→ **WHAT YOU SHOULD DO**: Please restate the material below word for word, from the first line through the one that contains "(radius, z) points", inclusive.

→ **TASK DATA**:
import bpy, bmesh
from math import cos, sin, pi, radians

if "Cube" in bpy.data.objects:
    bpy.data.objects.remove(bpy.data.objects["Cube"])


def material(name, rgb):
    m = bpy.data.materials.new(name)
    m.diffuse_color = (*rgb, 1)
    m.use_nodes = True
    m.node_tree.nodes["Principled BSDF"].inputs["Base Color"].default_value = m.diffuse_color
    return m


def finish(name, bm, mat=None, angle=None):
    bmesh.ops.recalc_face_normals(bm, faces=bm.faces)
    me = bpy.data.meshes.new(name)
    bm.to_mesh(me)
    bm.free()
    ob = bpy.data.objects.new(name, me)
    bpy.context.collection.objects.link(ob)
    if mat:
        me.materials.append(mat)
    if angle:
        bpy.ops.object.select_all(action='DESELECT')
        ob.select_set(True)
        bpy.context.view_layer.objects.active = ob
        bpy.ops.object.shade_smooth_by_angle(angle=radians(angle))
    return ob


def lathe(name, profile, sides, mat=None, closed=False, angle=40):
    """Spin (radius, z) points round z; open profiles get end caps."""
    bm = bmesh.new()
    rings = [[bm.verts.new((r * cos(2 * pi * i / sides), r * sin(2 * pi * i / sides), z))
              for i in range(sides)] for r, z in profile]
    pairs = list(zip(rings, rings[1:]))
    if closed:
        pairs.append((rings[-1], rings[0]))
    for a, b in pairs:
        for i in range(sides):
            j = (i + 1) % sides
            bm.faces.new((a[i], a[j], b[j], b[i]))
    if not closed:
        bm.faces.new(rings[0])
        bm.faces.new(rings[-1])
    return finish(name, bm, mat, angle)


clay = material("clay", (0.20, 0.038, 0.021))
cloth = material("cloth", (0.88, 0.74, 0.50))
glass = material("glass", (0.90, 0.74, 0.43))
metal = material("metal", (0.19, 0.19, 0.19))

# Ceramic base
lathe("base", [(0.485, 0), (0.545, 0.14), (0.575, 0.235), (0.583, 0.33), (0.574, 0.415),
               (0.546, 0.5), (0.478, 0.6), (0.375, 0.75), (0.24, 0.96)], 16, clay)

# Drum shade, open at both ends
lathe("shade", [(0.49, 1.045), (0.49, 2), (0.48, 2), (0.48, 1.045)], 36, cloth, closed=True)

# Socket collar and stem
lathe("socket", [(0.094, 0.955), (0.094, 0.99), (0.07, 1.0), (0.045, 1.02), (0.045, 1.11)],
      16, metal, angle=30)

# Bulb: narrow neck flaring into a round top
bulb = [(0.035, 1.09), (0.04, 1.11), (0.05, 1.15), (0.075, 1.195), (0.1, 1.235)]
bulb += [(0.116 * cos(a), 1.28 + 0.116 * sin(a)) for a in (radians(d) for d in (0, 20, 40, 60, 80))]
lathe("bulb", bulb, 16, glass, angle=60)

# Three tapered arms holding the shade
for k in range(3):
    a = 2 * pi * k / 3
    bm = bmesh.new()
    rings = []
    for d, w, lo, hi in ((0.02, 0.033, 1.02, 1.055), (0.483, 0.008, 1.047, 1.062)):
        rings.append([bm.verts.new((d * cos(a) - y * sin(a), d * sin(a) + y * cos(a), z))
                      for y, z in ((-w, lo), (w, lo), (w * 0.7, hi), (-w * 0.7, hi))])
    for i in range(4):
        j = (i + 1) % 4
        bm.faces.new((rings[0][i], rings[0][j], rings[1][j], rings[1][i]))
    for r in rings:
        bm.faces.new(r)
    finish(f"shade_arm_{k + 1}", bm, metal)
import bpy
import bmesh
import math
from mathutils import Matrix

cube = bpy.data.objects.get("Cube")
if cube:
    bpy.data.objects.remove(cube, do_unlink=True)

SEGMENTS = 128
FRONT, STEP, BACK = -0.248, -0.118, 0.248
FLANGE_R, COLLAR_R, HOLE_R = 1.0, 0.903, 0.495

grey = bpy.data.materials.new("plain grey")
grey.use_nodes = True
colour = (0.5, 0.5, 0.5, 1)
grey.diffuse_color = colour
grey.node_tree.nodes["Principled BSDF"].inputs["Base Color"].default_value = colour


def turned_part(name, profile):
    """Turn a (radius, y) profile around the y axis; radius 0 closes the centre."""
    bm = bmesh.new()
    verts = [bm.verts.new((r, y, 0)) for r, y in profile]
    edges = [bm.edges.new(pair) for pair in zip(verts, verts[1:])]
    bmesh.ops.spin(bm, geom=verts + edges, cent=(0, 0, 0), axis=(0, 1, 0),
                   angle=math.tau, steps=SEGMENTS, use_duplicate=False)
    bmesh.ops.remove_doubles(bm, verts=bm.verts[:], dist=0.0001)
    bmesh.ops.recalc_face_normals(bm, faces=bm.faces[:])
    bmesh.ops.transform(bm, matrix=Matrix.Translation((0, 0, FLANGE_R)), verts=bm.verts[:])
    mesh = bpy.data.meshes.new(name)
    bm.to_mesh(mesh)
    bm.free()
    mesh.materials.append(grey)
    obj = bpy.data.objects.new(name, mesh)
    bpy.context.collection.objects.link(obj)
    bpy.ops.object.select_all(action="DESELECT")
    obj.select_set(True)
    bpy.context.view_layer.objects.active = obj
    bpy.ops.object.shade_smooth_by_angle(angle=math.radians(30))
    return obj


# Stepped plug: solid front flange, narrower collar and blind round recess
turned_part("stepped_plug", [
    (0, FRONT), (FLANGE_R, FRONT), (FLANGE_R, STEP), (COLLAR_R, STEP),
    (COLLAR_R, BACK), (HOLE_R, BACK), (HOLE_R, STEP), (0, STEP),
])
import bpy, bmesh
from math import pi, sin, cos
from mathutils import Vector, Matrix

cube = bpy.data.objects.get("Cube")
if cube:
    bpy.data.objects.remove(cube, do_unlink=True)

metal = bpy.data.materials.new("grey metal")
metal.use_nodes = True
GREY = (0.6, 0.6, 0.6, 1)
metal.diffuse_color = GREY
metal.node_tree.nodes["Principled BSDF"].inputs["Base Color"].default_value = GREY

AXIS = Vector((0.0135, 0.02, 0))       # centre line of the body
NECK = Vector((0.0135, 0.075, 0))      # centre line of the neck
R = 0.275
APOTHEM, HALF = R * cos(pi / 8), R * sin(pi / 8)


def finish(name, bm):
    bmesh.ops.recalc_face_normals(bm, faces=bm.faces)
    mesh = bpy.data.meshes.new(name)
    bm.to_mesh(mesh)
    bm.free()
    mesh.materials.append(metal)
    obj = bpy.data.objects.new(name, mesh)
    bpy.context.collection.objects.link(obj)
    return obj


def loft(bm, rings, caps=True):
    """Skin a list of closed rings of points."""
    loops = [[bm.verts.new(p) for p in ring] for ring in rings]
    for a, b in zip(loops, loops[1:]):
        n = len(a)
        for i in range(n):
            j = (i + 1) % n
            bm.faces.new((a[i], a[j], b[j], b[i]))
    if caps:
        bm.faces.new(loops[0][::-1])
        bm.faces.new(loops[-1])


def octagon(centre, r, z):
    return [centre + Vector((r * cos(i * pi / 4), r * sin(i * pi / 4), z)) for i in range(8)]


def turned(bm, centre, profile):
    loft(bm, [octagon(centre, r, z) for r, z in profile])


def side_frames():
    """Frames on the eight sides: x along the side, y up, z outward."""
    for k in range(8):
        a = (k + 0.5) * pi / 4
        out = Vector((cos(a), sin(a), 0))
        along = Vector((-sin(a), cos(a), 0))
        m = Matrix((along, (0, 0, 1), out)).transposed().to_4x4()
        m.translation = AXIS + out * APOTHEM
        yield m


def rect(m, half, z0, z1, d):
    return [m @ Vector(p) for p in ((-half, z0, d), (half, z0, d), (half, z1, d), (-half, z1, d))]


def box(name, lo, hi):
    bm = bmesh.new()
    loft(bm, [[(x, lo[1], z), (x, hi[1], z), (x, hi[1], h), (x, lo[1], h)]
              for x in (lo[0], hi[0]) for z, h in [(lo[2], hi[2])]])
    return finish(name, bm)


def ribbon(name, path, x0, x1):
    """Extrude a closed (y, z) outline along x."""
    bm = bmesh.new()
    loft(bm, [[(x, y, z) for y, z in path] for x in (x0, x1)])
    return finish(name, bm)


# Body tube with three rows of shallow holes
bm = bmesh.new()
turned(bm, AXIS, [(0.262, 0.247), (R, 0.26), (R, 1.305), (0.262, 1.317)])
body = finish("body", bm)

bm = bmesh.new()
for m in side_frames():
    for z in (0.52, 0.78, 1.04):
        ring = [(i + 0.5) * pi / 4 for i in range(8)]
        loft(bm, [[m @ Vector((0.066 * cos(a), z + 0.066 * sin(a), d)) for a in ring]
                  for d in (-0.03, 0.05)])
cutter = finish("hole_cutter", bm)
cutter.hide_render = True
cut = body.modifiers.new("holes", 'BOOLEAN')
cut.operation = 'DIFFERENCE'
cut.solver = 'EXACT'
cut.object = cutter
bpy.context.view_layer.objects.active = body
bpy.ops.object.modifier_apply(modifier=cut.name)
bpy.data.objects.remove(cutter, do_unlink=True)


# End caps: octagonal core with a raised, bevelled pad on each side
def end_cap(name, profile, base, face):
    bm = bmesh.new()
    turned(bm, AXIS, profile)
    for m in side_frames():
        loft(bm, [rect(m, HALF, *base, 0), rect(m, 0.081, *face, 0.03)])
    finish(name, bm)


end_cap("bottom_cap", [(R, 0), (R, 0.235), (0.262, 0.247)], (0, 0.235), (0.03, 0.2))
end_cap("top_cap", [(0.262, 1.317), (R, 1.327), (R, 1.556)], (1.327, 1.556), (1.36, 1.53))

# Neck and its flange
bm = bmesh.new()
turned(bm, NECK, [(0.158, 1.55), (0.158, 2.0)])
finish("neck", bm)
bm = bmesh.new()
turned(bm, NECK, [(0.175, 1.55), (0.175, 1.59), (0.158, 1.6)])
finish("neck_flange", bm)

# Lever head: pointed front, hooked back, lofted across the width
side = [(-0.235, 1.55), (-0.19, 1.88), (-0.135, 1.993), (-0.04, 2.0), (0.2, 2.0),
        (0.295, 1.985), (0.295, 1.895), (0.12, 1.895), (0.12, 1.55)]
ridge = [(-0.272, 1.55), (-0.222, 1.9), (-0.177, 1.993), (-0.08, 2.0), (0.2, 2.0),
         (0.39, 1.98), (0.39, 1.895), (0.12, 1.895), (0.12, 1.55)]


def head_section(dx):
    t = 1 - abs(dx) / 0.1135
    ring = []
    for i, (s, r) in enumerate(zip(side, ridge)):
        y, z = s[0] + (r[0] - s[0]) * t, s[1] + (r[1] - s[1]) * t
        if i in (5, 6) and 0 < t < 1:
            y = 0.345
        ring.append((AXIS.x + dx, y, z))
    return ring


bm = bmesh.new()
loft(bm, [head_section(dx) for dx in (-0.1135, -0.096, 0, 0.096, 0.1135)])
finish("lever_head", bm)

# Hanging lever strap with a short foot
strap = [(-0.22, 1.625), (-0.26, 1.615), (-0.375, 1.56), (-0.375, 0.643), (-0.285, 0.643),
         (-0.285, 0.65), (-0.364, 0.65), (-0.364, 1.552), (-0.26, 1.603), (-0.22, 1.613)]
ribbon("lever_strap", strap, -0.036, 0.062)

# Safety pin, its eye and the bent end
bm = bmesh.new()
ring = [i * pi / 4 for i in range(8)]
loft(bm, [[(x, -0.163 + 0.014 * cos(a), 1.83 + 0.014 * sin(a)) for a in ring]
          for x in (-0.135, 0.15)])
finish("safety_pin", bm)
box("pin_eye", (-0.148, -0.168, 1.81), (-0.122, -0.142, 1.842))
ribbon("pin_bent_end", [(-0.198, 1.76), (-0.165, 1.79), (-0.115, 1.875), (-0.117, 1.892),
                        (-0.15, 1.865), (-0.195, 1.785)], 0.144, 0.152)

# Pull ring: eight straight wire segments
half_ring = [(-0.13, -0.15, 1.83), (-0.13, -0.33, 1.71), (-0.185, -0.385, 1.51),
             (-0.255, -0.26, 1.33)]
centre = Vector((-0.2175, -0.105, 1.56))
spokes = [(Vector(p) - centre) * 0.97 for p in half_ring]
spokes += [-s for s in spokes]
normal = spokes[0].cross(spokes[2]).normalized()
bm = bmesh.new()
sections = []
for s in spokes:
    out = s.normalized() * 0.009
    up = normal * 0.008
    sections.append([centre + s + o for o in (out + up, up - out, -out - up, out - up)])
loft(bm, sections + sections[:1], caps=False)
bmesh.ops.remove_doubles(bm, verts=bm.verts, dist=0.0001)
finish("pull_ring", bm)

→ **THE COMPLETED TASK**:
import bpy, bmesh
from math import cos, sin, pi, radians

if "Cube" in bpy.data.objects:
    bpy.data.objects.remove(bpy.data.objects["Cube"])


def material(name, rgb):
    m = bpy.data.materials.new(name)
    m.diffuse_color = (*rgb, 1)
    m.use_nodes = True
    m.node_tree.nodes["Principled BSDF"].inputs["Base Color"].default_value = m.diffuse_color
    return m


def finish(name, bm, mat=None, angle=None):
    bmesh.ops.recalc_face_normals(bm, faces=bm.faces)
    me = bpy.data.meshes.new(name)
    bm.to_mesh(me)
    bm.free()
    ob = bpy.data.objects.new(name, me)
    bpy.context.collection.objects.link(ob)
    if mat:
        me.materials.append(mat)
    if angle:
        bpy.ops.object.select_all(action='DESELECT')
        ob.select_set(True)
        bpy.context.view_layer.objects.active = ob
        bpy.ops.object.shade_smooth_by_angle(angle=radians(angle))
    return ob


def lathe(name, profile, sides, mat=None, closed=False, angle=40):
    """Spin (radius, z) points round z; open profiles get end caps."""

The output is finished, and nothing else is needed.